"Your willpower score modifies the cooldowns of your activated abilities, determines your ability to resist mental attacks, and modifies your hit point regeneration rate."
Each point of willpower above 16 (not each point of modifier, as with most other attribute effects, but each actual point of willpower) decreases your ability cooldowns by 5%, stacking additively up to a maximum reduction of 80% at 32 willpower or a minimum cooldown of 5 rounds. Similarly, each point of willpower below 16 increases the length of your ability cooldowns by 5%.
Willpower and toughness determine your rate of health regeneration. Each point in your toughness and willpower modifiers makes you heal 2 more health every 100 turns. The exact formula for health regeneration is 20 + 2 * (Willpower Modifier + Toughness Modifier) health per 100 turns. At 16 willpower and 16 toughness, this is 20 health every 100 turns.
Fasting Way, Iron Mind, Lionheart, Conatus, Mind Over Body and Shield Wall.
"Your ego score determines the potency of your mental mutations, your ability to haggle with merchants, and your ability to dominate the wills of other living creatures."

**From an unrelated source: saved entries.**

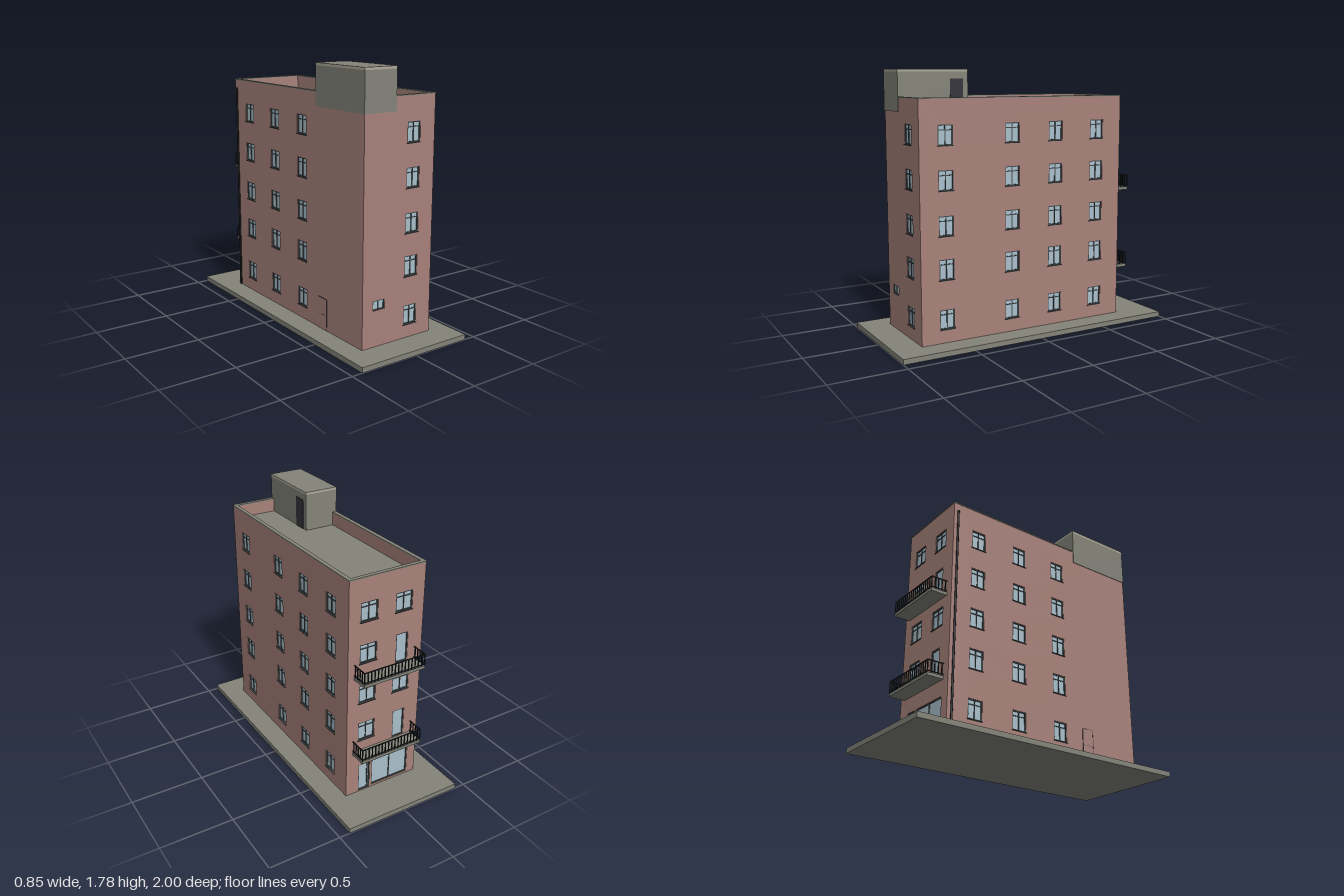
import * as THREE from 'three';

const mat = (name, color) => {
  const m = new THREE.MeshStandardMaterial({ color });
  m.name = name;
  return m;
};

export function createModel() {
  const brick = mat('brick', 0xa9827b);
  const concrete = mat('concrete', 0x84847a);
  const trim = mat('pale trim', 0xaea999);
  const frame = mat('window frame', 0x444b4c);
  const glass = mat('glass', 0xa9c0cc);
  const iron = mat('black iron', 0x1d2022);
  const doorDark = mat('dark door', 0x36343c);

  const model = new THREE.Group();
  model.name = 'apartmentBuilding';

  // Box given by its minimum and maximum corners
  const box = (parent, name, material, x0, x1, y0, y1, z0, z1) => {
    const m = new THREE.Mesh(new THREE.BoxGeometry(x1 - x0, y1 - y0, z1 - z0), material);
    m.position.set((x0 + x1) / 2, (y0 + y1) / 2, (z0 + z1) / 2);
    m.name = name;
    parent.add(m);
    return m;
  };
  const rect = (Type, x0, x1, y0, y1) => {
    const s = new Type();
    s.moveTo(x0, y0);
    s.lineTo(x1, y0);
    s.lineTo(x1, y1);
    s.lineTo(x0, y1);
    s.closePath();
    return s;
  };

  // Main dimensions
  const X0 = -0.28, X1 = 0.275, Z0 = -0.72, Z1 = 0.81;
  const GROUND = 0.035, DECK = 1.51, TOP = 1.598, T = 0.025;
  const rows = [[0.125, 0.255], [0.45, 0.585], [0.735, 0.865], [1.025, 1.155], [1.31, 1.44]];

  // One glazed opening: pane, frame bars, mullions, optional transom and sill
  const addWindow = (parent, { x0, x1, y0, y1, mullions = [0.5], transom = true, sill = true, name = 'window' }) => {
    const g = new THREE.Group();
    g.name = name;
    const b = 0.007, zb = -0.014, zf = -0.003;
    box(g, 'pane', glass, x0, x1, y0, y1, zb - 0.004, -0.009);
    box(g, 'frameLeft', frame, x0, x0 + b, y0, y1, zb, zf);
    box(g, 'frameRight', frame, x1 - b, x1, y0, y1, zb, zf);
    box(g, 'frameBottom', frame, x0 + b, x1 - b, y0, y0 + b, zb, zf);
    box(g, 'frameTop', frame, x0 + b, x1 - b, y1 - b, y1, zb, zf);
    for (const t of mullions) {
      const x = x0 + (x1 - x0) * t;
      box(g, 'mullion', frame, x - 0.003, x + 0.003, y0 + b, y1 - b, zb, zf - 0.001);
    }
    if (transom) {
      const y = y0 + (y1 - y0) * 0.74;
      box(g, 'transom', frame, x0 + b, x1 - b, y - 0.003, y + 0.003, zb, zf - 0.002);
    }
    if (sill) box(g, 'sill', frame, x0 - 0.004, x1 + 0.004, y0 - 0.005, y0, -0.014, 0.006);
    parent.add(g);
  };

  // Wall with openings; local +z points outward and z = 0 is the outer face
  const addWall = (name, x0, x1, openings) => {
    const g = new THREE.Group();
    g.name = name;
    const shape = rect(THREE.Shape, x0, x1, GROUND, TOP);
    for (const o of openings) shape.holes.push(rect(THREE.Path, o.x0, o.x1, o.y0, o.y1));
    const geo = new THREE.ExtrudeGeometry(shape, { depth: T, bevelEnabled: false });
    geo.translate(0, 0, -T);
    const wall = new THREE.Mesh(geo, brick);
    wall.name = name + 'Brickwork';
    g.add(wall);
    openings.forEach((o) => addWindow(g, o));
    model.add(g);
    return g;
  };
  const column = (c, w, levels = rows) =>
    levels.map(([y0, y1]) => ({ x0: c - w / 2, x1: c + w / 2, y0, y1 }));

  // Ground slab and roof deck
  box(model, 'groundSlab', concrete, -0.425, 0.425, 0, GROUND, -1, 1);
  box(model, 'roofDeck', concrete, X0 + T, X1 - T, DECK - 0.03, DECK, Z0 + T, Z1 - T);

  // Front wall, with a small stairwell window
  addWall('frontWall', X0, X1, [
    ...column(0.105, 0.104),
    { x0: -0.2, x1: -0.105, y0: 0.275, y1: 0.342, transom: false, sill: false, name: 'smallWindow' },
  ]).position.z = Z1;

  // Side walls
  const leftWall = addWall('leftWall', -Z1 + T, -Z0 - T,
    [0.63, 0.15, -0.185, -0.52].flatMap((z) => column(-z, 0.106)));
  leftWall.rotation.y = Math.PI / 2;
  leftWall.position.x = X1;

  const rightWall = addWall('rightWall', Z0 + T, Z1 - T,
    [0.15, -0.185, -0.52].flatMap((z) => column(z, 0.106)));
  rightWall.rotation.y = -Math.PI / 2;
  rightWall.position.x = X0;

  // Side entrance in the right wall
  const entrance = new THREE.Group();
  entrance.name = 'sideEntrance';
  box(entrance, 'doorLeaf', brick, 0.345, 0.43, GROUND, 0.25, -0.002, 0.003);
  box(entrance, 'jamb', frame, 0.342, 0.345, GROUND, 0.25, 0, 0.004);
  box(entrance, 'jamb', frame, 0.43, 0.433, GROUND, 0.25, 0, 0.004);
  box(entrance, 'head', frame, 0.342, 0.433, 0.25, 0.253, 0, 0.004);
  box(entrance, 'rail', frame, 0.345, 0.43, 0.138, 0.14, 0.001, 0.004);
  rightWall.add(entrance);

  // Back wall: windows, balcony doors, shop front (local x is mirrored)
  const balconyLevels = [0.375, 0.945];
  const backWall = addWall('backWall', -X1, -X0, [
    ...column(-0.128, 0.125, rows.slice(1)),
    ...column(0.128, 0.125, [rows[2], rows[4]]),
    ...balconyLevels.map((y) => ({
      x0: 0.08, x1: 0.17, y0: y + 0.003, y1: y + 0.21,
      mullions: [], transom: false, sill: false, name: 'balconyDoor',
    })),
    { x0: -0.18, x1: -0.09, y0: 0.04, y1: 0.25, mullions: [0.8], transom: false, sill: false, name: 'shopDoor' },
    { x0: -0.075, x1: 0.215, y0: 0.05, y1: 0.25, transom: false, sill: false, name: 'shopWindow' },
  ]);
  backWall.rotation.y = Math.PI;
  backWall.position.z = Z0;

  // Balconies with iron railings
  for (const y of balconyLevels) {
    const g = new THREE.Group();
    g.name = 'balcony';
    const xs = 0.23, zo = -0.835, r = 0.006, h = 0.085;
    box(g, 'balconySlab', concrete, -xs, xs, y - 0.02, y, zo, Z0);
    for (const [name, a, b] of [['topRail', y + h - r, y + h], ['bottomRail', y + 0.008, y + 0.013]]) {
      box(g, name, iron, -xs, xs, a, b, zo, zo + r);
      box(g, name, iron, -xs, -xs + r, a, b, zo + r, Z0);
      box(g, name, iron, xs - r, xs, a, b, zo + r, Z0);
    }
    const bar = (x, z) => box(g, 'baluster', iron, x - 0.003, x + 0.003, y, y + h - r, z - 0.003, z + 0.003);
    for (let i = 0; i <= 18; i++) bar(-xs + 0.003 + (i * (2 * xs - r)) / 18, zo + 0.003);
    for (let i = 1; i <= 4; i++) {
      const z = zo + 0.003 + i * 0.025;
      bar(-xs + 0.003, z);
      bar(xs - 0.003, z);
    }
    model.add(g);
  }

  // Parapet coping
  const ring = rect(THREE.Shape, X0 - 0.003, X1 + 0.003, -Z1 - 0.003, -Z0 + 0.003);
  ring.holes.push(rect(THREE.Path, X0 + T, X1 - T, -Z1 + T, -Z0 - T));
  const copingGeo = new THREE.ExtrudeGeometry(ring, { depth: 0.008, bevelEnabled: false });
  copingGeo.rotateX(-Math.PI / 2);
  const coping = new THREE.Mesh(copingGeo, concrete);
  coping.position.y = TOP;
  coping.name = 'parapetCoping';
  model.add(coping);

  // Rooftop stair house with pale edge band and door
  const house = new THREE.Group();
  house.name = 'stairHouse';
  box(house, 'stairHouseWalls', concrete, X0 - 0.004, -0.04, DECK, 1.765, 0.313, Z1 + 0.004);
  box(house, 'stairHouseRoof', [trim, trim, concrete, concrete, trim, trim],
    X0 - 0.004, -0.04, 1.765, 1.782, 0.313, Z1 + 0.004);
  box(house, 'roofDoor', doorDark, -0.042, -0.036, DECK, 1.72, 0.35, 0.445);
  model.add(house);

  // Downpipe at the back right corner
  const pipe = new THREE.Mesh(new THREE.CylinderGeometry(0.007, 0.007, 1.505, 12), iron);
  pipe.position.set(X0 - 0.006, 0.0375 + 0.7525, -0.69);
  pipe.name = 'downpipe';
  model.add(pipe);

  return model;
}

Ego is another very important stat, especially for Esper/Esper-like mutants, because it can boost mental mutations over their level 10 cap. Other than that it is useful for extra profit when trading with merchants. This can be useful if you plan on investing skill points in Tinker II and Tinker III as higher tier data disks cost a lot.
The effects of Ego on merchant buy and sell prices are modeled below; note in particular that Ego yields diminishing returns for buy prices. An ego bonus above +9 (including the effective +2 from Snake Oiler, if applicable) has no effect. Note that this means that Snake Oiler will eventually become useless for completely Ego-focused builds.
|Merchant Sell Price||Sell Price Change||Merchant Buy Price||Buy Price Change|
Offer Gift, Menacing Stare, Intimidate, Berate, Snake Oiler, Proselytize and Inspiring Presence.